A mannequin hand protruding from an antique collar box in a way that is wholly reminiscent of Thing from “The Addams Family,” a light bulb clasped firmly in its hand.
Super nice owners and loved the creativity of the pieces they sell!!!
A current commission of his is a trumpet that was owned by Avoca Museum Director Michael Hudson’s late brother, who was a member of his school band and planned to be musician before his death in 1999 at the age of 17.
Bought this piece of antique medical equipment to repurpose as a cool floor lamp, but am unsure what it originally was. Heavy cast iron, about 4′ high. Ether dispenser? Embalming fluid stand? Something else? Does ANYONE know? Came with three one-gallon glass jars, and the central pole swivels, see 2nd pic. Also has a six-port manifold. #antique #antiquemedical #antiquedental #antiquemedicalequipment #medicalcollectables #antiqueembalming #whatisit #mysteryobject #antiqueanesthesia @medicalandcollectables
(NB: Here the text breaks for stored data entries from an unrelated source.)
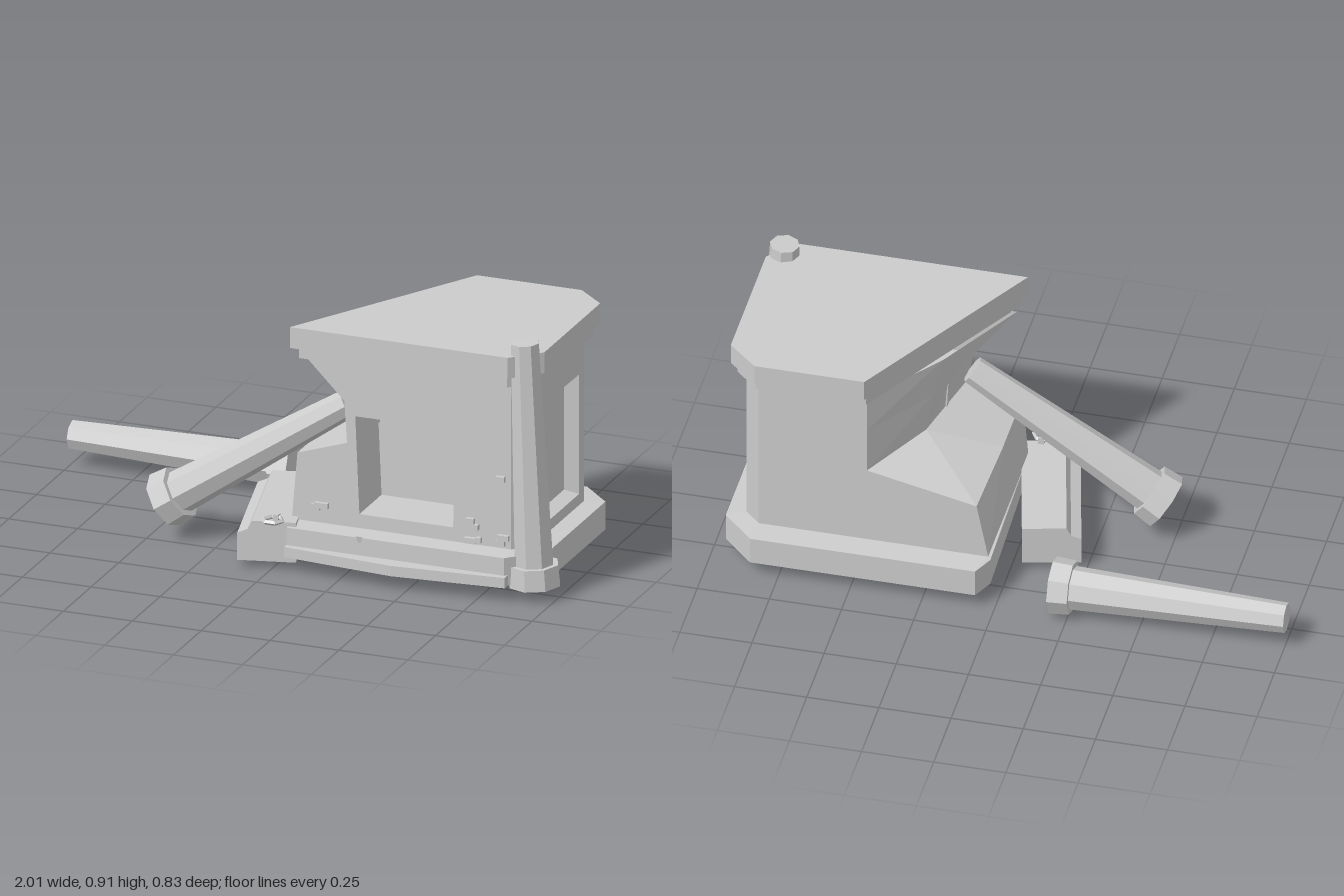
import * as THREE from 'three';

const mat = new THREE.MeshStandardMaterial({ color: 0xcccccc, flatShading: true, side: THREE.DoubleSide });

function add(parent, name, geometry) {
  const m = new THREE.Mesh(geometry, mat);
  m.name = name;
  parent.add(m);
  return m;
}

// Joins closed loops of points into walls; edges in skip stay open, cap closes the last loop
function loft(sections, { skip = [], cap = false } = {}) {
  const n = sections[0].length, pos = [];
  const tri = (...pts) => pts.forEach(p => pos.push(...p));
  for (let s = 0; s < sections.length - 1; s++) {
    for (let i = 0; i < n; i++) {
      if (skip.includes(i)) continue;
      const j = (i + 1) % n;
      const a = sections[s][i], b = sections[s][j], c = sections[s + 1][j], d = sections[s + 1][i];
      tri(a, b, c);
      tri(a, c, d);
    }
  }
  const last = sections[sections.length - 1];
  if (cap) for (let i = 1; i < n - 1; i++) tri(last[0], last[i], last[i + 1]);
  const g = new THREE.BufferGeometry();
  g.setAttribute('position', new THREE.Float32BufferAttribute(pos, 3));
  g.computeVertexNormals();
  return g;
}

const toShape = pts => new THREE.Shape(pts.map(p => new THREE.Vector2(...p)));

// Flat slab from an [x, z] outline
function slab(outline, y0, y1) {
  const g = new THREE.ExtrudeGeometry(toShape(outline.map(([x, z]) => [x, -z])), { depth: y1 - y0, bevelEnabled: false });
  return g.rotateX(-Math.PI / 2).translate(0, y0, 0);
}

// Wall face with an opening that runs back to a smaller or equal inner panel
function recessedWall(parent, name, outline, opening, inset, depth) {
  const g = new THREE.Group();
  g.name = name;
  const shape = toShape(outline);
  shape.holes.push(new THREE.Path(opening.map(p => new THREE.Vector2(...p))));
  add(g, name + 'Face', new THREE.ShapeGeometry(shape));
  const cx = opening.reduce((s, p) => s + p[0], 0) / 4;
  const cy = opening.reduce((s, p) => s + p[1], 0) / 4;
  const front = opening.map(([x, y]) => [x, y, 0]);
  const back = opening.map(([x, y]) => [x - Math.sign(x - cx) * inset, y - Math.sign(y - cy) * inset, -depth]);
  add(g, name + 'Recess', loft([front, back], { cap: true }));
  parent.add(g);
  return g;
}

// Eight-sided tapering column with a wide foot at its start
function column(parent, name, from, to, footR, footH, r0, r1) {
  const a = new THREE.Vector3(...from), dir = new THREE.Vector3(...to).sub(a);
  const len = dir.length(), g = new THREE.Group();
  g.name = name;
  add(g, name + 'Foot', new THREE.CylinderGeometry(footR * 0.95, footR, footH, 8).translate(0, footH / 2, 0));
  add(g, name + 'Shaft', new THREE.CylinderGeometry(r1, r0, len - footH, 8).translate(0, (len + footH) / 2, 0));
  g.position.copy(a);
  g.quaternion.setFromUnitVectors(new THREE.Vector3(0, 1, 0), dir.normalize());
  parent.add(g);
}

export function createModel() {
  const root = new THREE.Group();
  root.name = 'ruinedPedestal';

  // Body: front left, four chamfer corners, then back and middle points of the broken side
  const F = 0.28, B = -0.3, R = 0.89;
  const ring = (y, fl, back, mid) => [
    [fl[0], fl[1], F], [0.835, y, F], [R, y, 0.225], [R, y, -0.245], [0.835, y, B],
    [back[0], back[1], B], mid,
  ];
  const body = [
    ring(0.16, [0.04, 0.16], [0.04, 0.16], [0.04, 0.16, 0]),
    ring(0.38, [0.06, 0.4], [0.08, 0.366], [0.06, 0.4, 0]),
    ring(0.46, [0.24, 0.46], [0.46, 0.45], [0.31, 0.48, -0.07]),
    ring(0.61, [0.23, 0.61], [0.46, 0.62], [0.29, 0.62, -0.06]),
    ring(0.76, [0.08, 0.76], [0.46, 0.76], [0.26, 0.76, -0.04]),
  ];
  add(root, 'body', loft(body, { skip: [0, 2] }));

  // Front wall with its deep niche, side wall with its bevelled panel
  const frontOutline = [[0.835, 0.76], ...body.map(s => s[0].slice(0, 2)).reverse(), [0.835, 0.16]];
  recessedWall(root, 'niche', frontOutline, [[0.285, 0.21], [0.625, 0.21], [0.635, 0.56], [0.27, 0.56]], 0, 0.2)
    .position.z = F;
  const side = recessedWall(root, 'sidePanel', [[-0.225, 0.16], [0.245, 0.16], [0.245, 0.76], [-0.225, 0.76]],
    [[-0.16, 0.2], [0.2, 0.2], [0.2, 0.63], [-0.16, 0.635]], 0.013, 0.05);
  side.rotation.y = Math.PI / 2;
  side.position.x = R;

  // Plinth, open underneath
  const plinth = [[0.05, 0.355], [0.84, 0.355], [0.955, 0.235], [0.955, -0.275], [0.845, -0.385], [0.065, -0.385], [0.03, -0.31]];
  add(root, 'plinth', loft([
    plinth.map(([x, z]) => [x, 0.055, z]),
    plinth.map(([x, z]) => [x, 0.155, z]),
    body[0],
  ]));
  add(root, 'frontStep', slab([[0.05, 0.34], [0.85, 0.34], [0.85, 0.375], [0.45, 0.41], [0.05, 0.375]], 0.055, 0.092));

  // Cornice and top slab, cut along the diagonal break
  add(root, 'cornice', slab([[0.08, 0.315], [0.835, 0.315], [0.92, 0.23], [0.92, -0.255], [0.835, -0.335], [0.455, -0.335]], 0.755, 0.8));
  add(root, 'topSlab', slab([[0.055, 0.335], [0.845, 0.335], [0.94, 0.24], [0.94, -0.265], [0.835, -0.36], [0.455, -0.36]], 0.795, 0.87));

  // Columns: standing, leaning and fallen
  column(root, 'standingColumn', [0.918, 0.045, 0.272], [0.882, 0.91, 0.272], 0.092, 0.075, 0.07, 0.051);
  column(root, 'leaningColumn', [-0.46, 0.123, 0.185], [0.21, 0.567, 0.18], 0.1, 0.07, 0.075, 0.049);
  column(root, 'fallenColumn', [-0.19, 0.1, -0.325], [-1, 0.105, -0.325], 0.098, 0.07, 0.075, 0.052);

  // Fallen piece of moulding
  const profile = [[-0.1, 0.027], [0.1, 0.027], [0.1, 0.17], [-0.05, 0.17], [-0.065, 0.14], [-0.1, 0.125]];
  const chunk = add(root, 'fallenMoulding', new THREE.ExtrudeGeometry(toShape(profile), { depth: 0.49, bevelEnabled: false }));
  chunk.position.set(-0.135, 0, -0.112);
  chunk.rotation.y = Math.atan2(0.118, 0.48);

  // Ring on the fallen moulding
  const loop = add(root, 'ring', new THREE.TorusGeometry(0.033, 0.008, 4, 6).rotateX(Math.PI / 2));
  loop.position.set(0.01, 0.183, 0.375);
  add(root, 'ringPin', new THREE.BoxGeometry(0.02, 0.03, 0.02)).position.set(0.01, 0.18, 0.345);

  // Exposed bricks: x, y, width
  const bricks = [
    [0.15, 0.225, 0.05], [0.13, 0.218, 0.03], [0.69, 0.245, 0.03], [0.705, 0.225, 0.03],
    [0.69, 0.175, 0.04], [0.72, 0.18, 0.02], [0.8, 0.41, 0.03], [0.81, 0.2, 0.04], [0.8, 0.18, 0.03],
  ];
  for (const [x, y, w] of bricks) add(root, 'brick', new THREE.BoxGeometry(w, 0.02, 0.03)).position.set(x, y, F);

  // Chip on the plinth edge
  add(root, 'chip', new THREE.ConeGeometry(0.014, 0.04, 3).rotateX(Math.PI)).position.set(0.315, 0.14, 0.352);

  return root;
}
Artist Rick McMullen poses for a portrait with some of his lamps.
Born and raised in Yorkshire, England, McMullen spent 30 years working as an electrical engineer on offshore oil rigs, as well as in hazardous areas and nuclear power stations. He traveled the world working on these assignments, using the trips as opportunities to visit places he had never been.
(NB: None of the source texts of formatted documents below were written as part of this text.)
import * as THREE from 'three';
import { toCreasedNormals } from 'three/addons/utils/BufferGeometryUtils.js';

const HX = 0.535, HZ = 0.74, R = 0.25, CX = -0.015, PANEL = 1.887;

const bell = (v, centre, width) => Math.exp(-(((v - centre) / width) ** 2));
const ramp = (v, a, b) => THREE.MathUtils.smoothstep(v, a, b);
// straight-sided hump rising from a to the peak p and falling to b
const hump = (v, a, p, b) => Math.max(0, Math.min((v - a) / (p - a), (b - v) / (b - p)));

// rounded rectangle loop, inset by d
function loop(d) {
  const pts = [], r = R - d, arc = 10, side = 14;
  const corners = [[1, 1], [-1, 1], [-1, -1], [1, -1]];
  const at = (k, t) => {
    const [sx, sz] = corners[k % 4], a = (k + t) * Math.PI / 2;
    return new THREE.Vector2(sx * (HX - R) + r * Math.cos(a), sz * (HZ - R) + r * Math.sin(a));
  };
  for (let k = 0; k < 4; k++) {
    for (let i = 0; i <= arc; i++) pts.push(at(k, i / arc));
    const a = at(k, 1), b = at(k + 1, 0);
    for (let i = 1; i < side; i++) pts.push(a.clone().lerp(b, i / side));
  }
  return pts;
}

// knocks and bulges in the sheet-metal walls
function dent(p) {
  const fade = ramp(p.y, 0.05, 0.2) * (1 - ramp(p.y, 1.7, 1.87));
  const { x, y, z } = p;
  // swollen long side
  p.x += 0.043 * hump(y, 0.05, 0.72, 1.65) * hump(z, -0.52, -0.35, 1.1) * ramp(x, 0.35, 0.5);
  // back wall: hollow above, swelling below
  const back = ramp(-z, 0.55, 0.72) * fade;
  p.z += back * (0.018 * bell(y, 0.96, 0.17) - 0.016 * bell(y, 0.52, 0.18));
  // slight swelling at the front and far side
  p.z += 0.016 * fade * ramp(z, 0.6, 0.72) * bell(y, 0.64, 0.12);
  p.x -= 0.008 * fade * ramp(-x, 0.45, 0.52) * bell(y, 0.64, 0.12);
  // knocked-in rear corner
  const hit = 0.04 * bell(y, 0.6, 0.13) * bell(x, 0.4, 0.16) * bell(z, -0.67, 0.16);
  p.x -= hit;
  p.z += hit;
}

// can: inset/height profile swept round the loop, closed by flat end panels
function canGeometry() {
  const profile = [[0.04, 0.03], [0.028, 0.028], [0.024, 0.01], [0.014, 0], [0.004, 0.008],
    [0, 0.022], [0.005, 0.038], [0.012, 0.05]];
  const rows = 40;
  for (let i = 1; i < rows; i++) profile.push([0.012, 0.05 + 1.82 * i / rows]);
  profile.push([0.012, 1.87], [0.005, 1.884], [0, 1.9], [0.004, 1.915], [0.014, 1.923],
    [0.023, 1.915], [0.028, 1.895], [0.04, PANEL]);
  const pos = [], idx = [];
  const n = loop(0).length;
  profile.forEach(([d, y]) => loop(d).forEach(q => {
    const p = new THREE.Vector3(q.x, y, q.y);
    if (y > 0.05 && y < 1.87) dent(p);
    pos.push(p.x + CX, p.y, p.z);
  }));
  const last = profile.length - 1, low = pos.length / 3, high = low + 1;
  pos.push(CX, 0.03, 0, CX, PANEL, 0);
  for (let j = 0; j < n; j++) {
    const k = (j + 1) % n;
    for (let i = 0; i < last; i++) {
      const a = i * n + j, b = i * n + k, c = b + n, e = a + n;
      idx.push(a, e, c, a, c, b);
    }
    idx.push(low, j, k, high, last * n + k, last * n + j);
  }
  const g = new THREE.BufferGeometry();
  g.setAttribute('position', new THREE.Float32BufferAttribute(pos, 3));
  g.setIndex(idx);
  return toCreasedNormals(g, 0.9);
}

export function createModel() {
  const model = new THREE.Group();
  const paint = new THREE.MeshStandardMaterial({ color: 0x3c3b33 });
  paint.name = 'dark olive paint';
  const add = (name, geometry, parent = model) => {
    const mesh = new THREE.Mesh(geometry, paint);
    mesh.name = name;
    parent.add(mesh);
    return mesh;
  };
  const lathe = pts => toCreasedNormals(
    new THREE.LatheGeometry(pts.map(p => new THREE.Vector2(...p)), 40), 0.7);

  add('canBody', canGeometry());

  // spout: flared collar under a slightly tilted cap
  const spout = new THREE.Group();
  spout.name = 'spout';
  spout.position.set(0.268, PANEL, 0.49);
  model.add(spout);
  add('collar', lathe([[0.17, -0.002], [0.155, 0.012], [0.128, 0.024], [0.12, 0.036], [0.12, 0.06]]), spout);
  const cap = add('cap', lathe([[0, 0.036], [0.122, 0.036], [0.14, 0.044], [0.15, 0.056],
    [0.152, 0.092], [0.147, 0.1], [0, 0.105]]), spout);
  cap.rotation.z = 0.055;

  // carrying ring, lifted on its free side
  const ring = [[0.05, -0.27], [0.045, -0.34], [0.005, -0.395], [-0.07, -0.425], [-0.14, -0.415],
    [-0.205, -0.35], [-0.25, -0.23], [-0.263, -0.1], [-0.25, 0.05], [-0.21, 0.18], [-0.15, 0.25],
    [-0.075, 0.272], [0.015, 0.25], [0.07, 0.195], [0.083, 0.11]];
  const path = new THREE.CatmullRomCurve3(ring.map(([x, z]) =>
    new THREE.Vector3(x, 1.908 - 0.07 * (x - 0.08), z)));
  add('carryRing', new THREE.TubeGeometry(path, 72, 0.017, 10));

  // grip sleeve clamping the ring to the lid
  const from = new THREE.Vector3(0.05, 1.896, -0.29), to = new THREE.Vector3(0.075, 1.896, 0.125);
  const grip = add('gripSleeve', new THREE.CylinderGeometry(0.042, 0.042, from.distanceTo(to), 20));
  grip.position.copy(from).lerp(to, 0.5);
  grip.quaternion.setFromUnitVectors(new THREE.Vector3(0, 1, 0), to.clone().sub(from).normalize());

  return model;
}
“Because the mouthpiece is stuck and won’t come out, it’s been kept in its case — lovingly, but I can’t even close the case because the mouthpiece gets in the way,” says Hudson, who admits that for safety purposes the instrument is essentially unusable. “… It’s been sitting in a half ajar case since 1999. Rick is finally doing something really cool with it.”
The blades in the fans have been replaced by light bulbs, as has the lens in the camera. The colander, which covers yet another bulb, has been attached to that old toaster.
Beautiful goods and knowledgeable owners who know about all periods of furniture/accessories.
At first glance, they appear perfectly ordinary — just normal household objects in need of fixing.
It started with musical instruments he was given from a band director. From there, he moved into old fans. Soon enough, he was transforming everything he could get his hands on — cameras, toys, liquor decanters, rotary phones. Even a pay meter.
At the workbench underneath these contraptions, the mad scientist himself, Rick McMullen — or, as he prefers to be called, the Urban Alchemist — whistles as he works a strip of cloth-covered wire through the twists and turns of an old trombone.
Hudson says he can’t wait to see the finished product, which he sheepishly adds was supposed to be a surprise present from his wife for his birthday.
McMullen will use a newer piece to finish a lamp if needed, admitting he does cannibalize working lamps to get parts for his artistic creations, like he did with the base he took off a floor lamp for the trombone lamp he just completed.